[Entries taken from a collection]
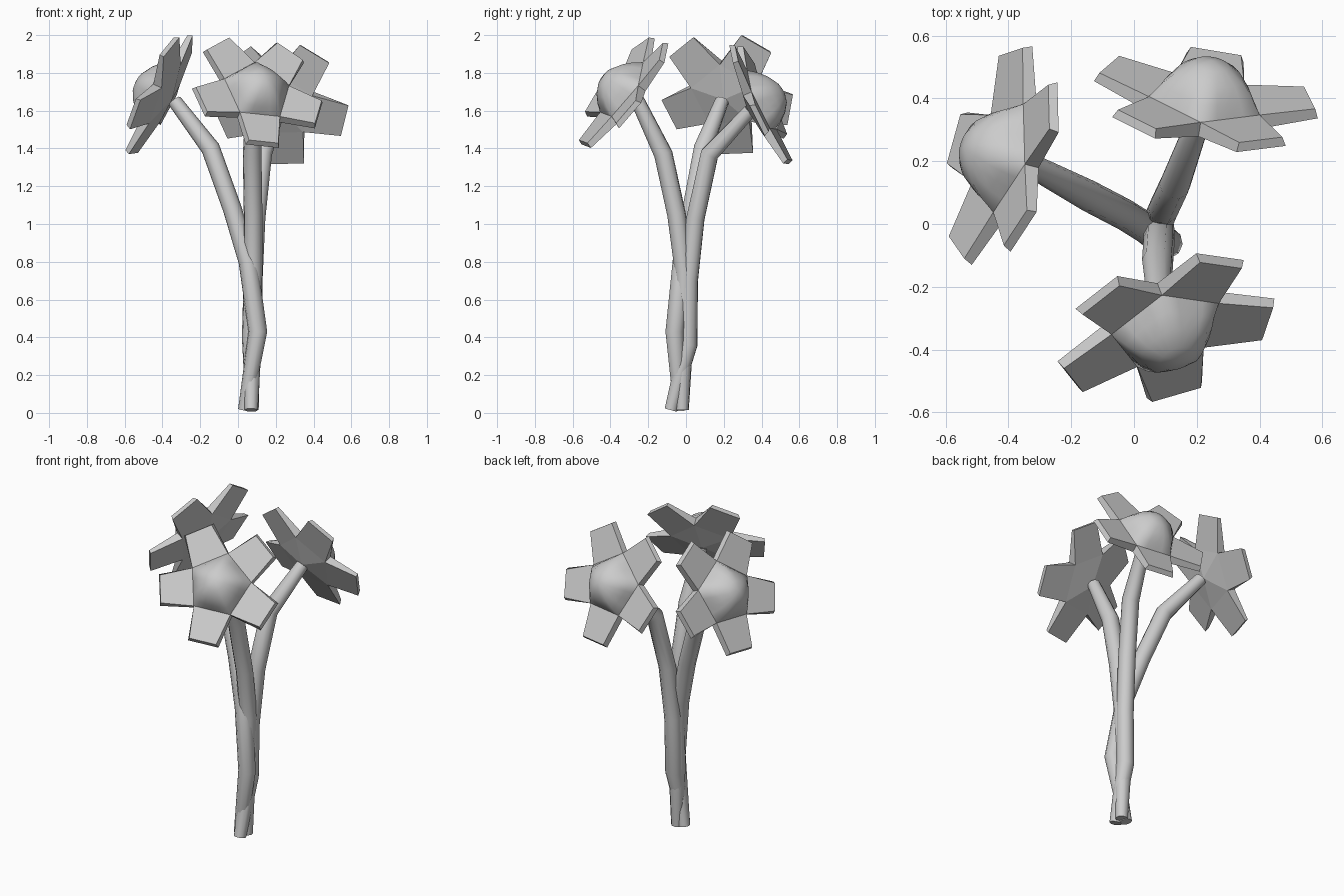
import bpy, bmesh
from math import sin, cos, pi, radians
from mathutils import Vector, Matrix

if "Cube" in bpy.data.objects:
    bpy.data.objects.remove(bpy.data.objects["Cube"])


def finish(name, bm, mat):
    bmesh.ops.recalc_face_normals(bm, faces=bm.faces)
    me = bpy.data.meshes.new(name)
    bm.to_mesh(me)
    bm.free()
    ob = bpy.data.objects.new(name, me)
    bpy.context.collection.objects.link(ob)
    ob.matrix_world = mat


def flower(label, centre, normal, petal_dir):
    # local frame: z = facing direction, x = towards one petal
    z = Vector(normal).normalized()
    y = z.cross(Vector(petal_dir)).normalized()
    x = y.cross(z)
    mat = Matrix.Translation(centre) @ Matrix((x, y, z)).transposed().to_4x4()
    R = 0.188

    # petals: five wedges sharing a shallow pyramid back
    bm = bmesh.new()
    apex = bm.verts.new((0, 0, -0.085))
    front = [Vector((R * cos(pi * (2 * k - 1) / 5), R * sin(pi * (2 * k - 1) / 5), 0)) for k in range(5)]
    fv = [bm.verts.new(p) for p in front]
    bv = [bm.verts.new(p + Vector((0, 0, -0.05))) for p in front]
    for k in range(5):
        a, b = k, (k + 1) % 5
        rot = Matrix.Rotation(2 * pi * k / 5, 3, 'Z')
        t = [bm.verts.new(rot @ Vector(p)) for p in
             ((0.34, -0.081, 0.014), (0.34, 0.081, 0.014), (0.35, 0.092, -0.014), (0.35, -0.092, -0.014))]
        bm.faces.new((fv[a], t[0], t[1], fv[b]))
        bm.faces.new((bv[b], t[2], t[3], bv[a]))
        bm.faces.new((fv[a], bv[a], t[3], t[0]))
        bm.faces.new((fv[b], t[1], t[2], bv[b]))
        bm.faces.new(t)
        bm.faces.new((apex, bv[b], bv[a]))
    bm.faces.new(fv)
    finish(label + "_petals", bm, mat)

    # dome: pentagon rim blending into a round top
    bm = bmesh.new()
    n, rings = 20, []
    for r, h, blend in ((R, 0.0, 0), (0.155, 0.045, 0.25), (0.112, 0.087, 0.6), (0.057, 0.121, 1)):
        ring = []
        for i in range(n):
            ang = 2 * pi * i / n + pi / 5
            off = (i % 4 - 2) * 2 * pi / n
            rr = r * (cos(pi / 5) / cos(off) * (1 - blend) + blend)
            ring.append(bm.verts.new((rr * cos(ang), rr * sin(ang), h)))
        rings.append(ring)
    top = bm.verts.new((0, 0, 0.135))
    for i in range(n):
        j = (i + 1) % n
        for lo, hi in zip(rings, rings[1:]):
            bm.faces.new((lo[i], lo[j], hi[j], hi[i]))
        bm.faces.new((rings[-1][i], rings[-1][j], top))
    for f in bm.faces:
        f.smooth = True
    finish(label + "_dome", bm, mat)


def stem(name, pts):
    # bent tube, slimmer at both ends
    cu = bpy.data.curves.new(name, 'CURVE')
    cu.dimensions = '3D'
    cu.bevel_depth = 0.05
    cu.bevel_resolution = 3
    cu.use_fill_caps = True
    sp = cu.splines.new('POLY')
    sp.points.add(len(pts) - 1)
    for p, co in zip(sp.points, pts):
        p.co = (*co, 1)
        p.radius = 0.7 if co[2] < 0.1 else (0.75 if co[2] > 1.55 else 1.0)
    ob = bpy.data.objects.new(name, cu)
    bpy.context.collection.objects.link(ob)
    bpy.ops.object.select_all(action='DESELECT')
    ob.select_set(True)
    bpy.context.view_layer.objects.active = ob
    bpy.ops.object.convert(target='MESH')
    bpy.ops.object.shade_smooth_by_angle(angle=radians(40))


flower("left_flower", (-0.424, 0.218, 1.695), (-0.873, 0.225, 0.43), (0.158, 0.152, 0.256))
flower("front_flower", (0.104, -0.336, 1.704), (0.285, -0.77, 0.58), (0.03, -0.206, -0.276))
flower("back_flower", (0.229, 0.4, 1.643), (0.14, 0.90, 0.415), (0.031, 0.142, -0.315))

stem("left_stem", [(0.035, -0.03, 0.015), (0.105, -0.06, 0.43), (0.053, -0.022, 0.8),
                   (-0.03, 0.03, 1.08), (-0.145, 0.09, 1.4), (-0.335, 0.19, 1.65)])
stem("front_stem", [(0.075, -0.02, 0.015), (0.07, -0.01, 0.4), (0.08, -0.01, 0.75),
                    (0.08, -0.05, 1.05), (0.075, -0.12, 1.37), (0.08, -0.26, 1.66)])
stem("back_stem", [(0.07, -0.08, 0.015), (0.075, 0.012, 0.36), (0.08, 0.015, 0.7),
                   (0.095, 0.05, 1.03), (0.13, 0.125, 1.37), (0.21, 0.34, 1.6)])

*PROMPT*: Look at the records above. Copy every line where the string "rings" occurs.

*FINAL ANSWER*:
    n, rings = 20, []
        rings.append(ring)
        for lo, hi in zip(rings, rings[1:]):
        bm.faces.new((rings[-1][i], rings[-1][j], top))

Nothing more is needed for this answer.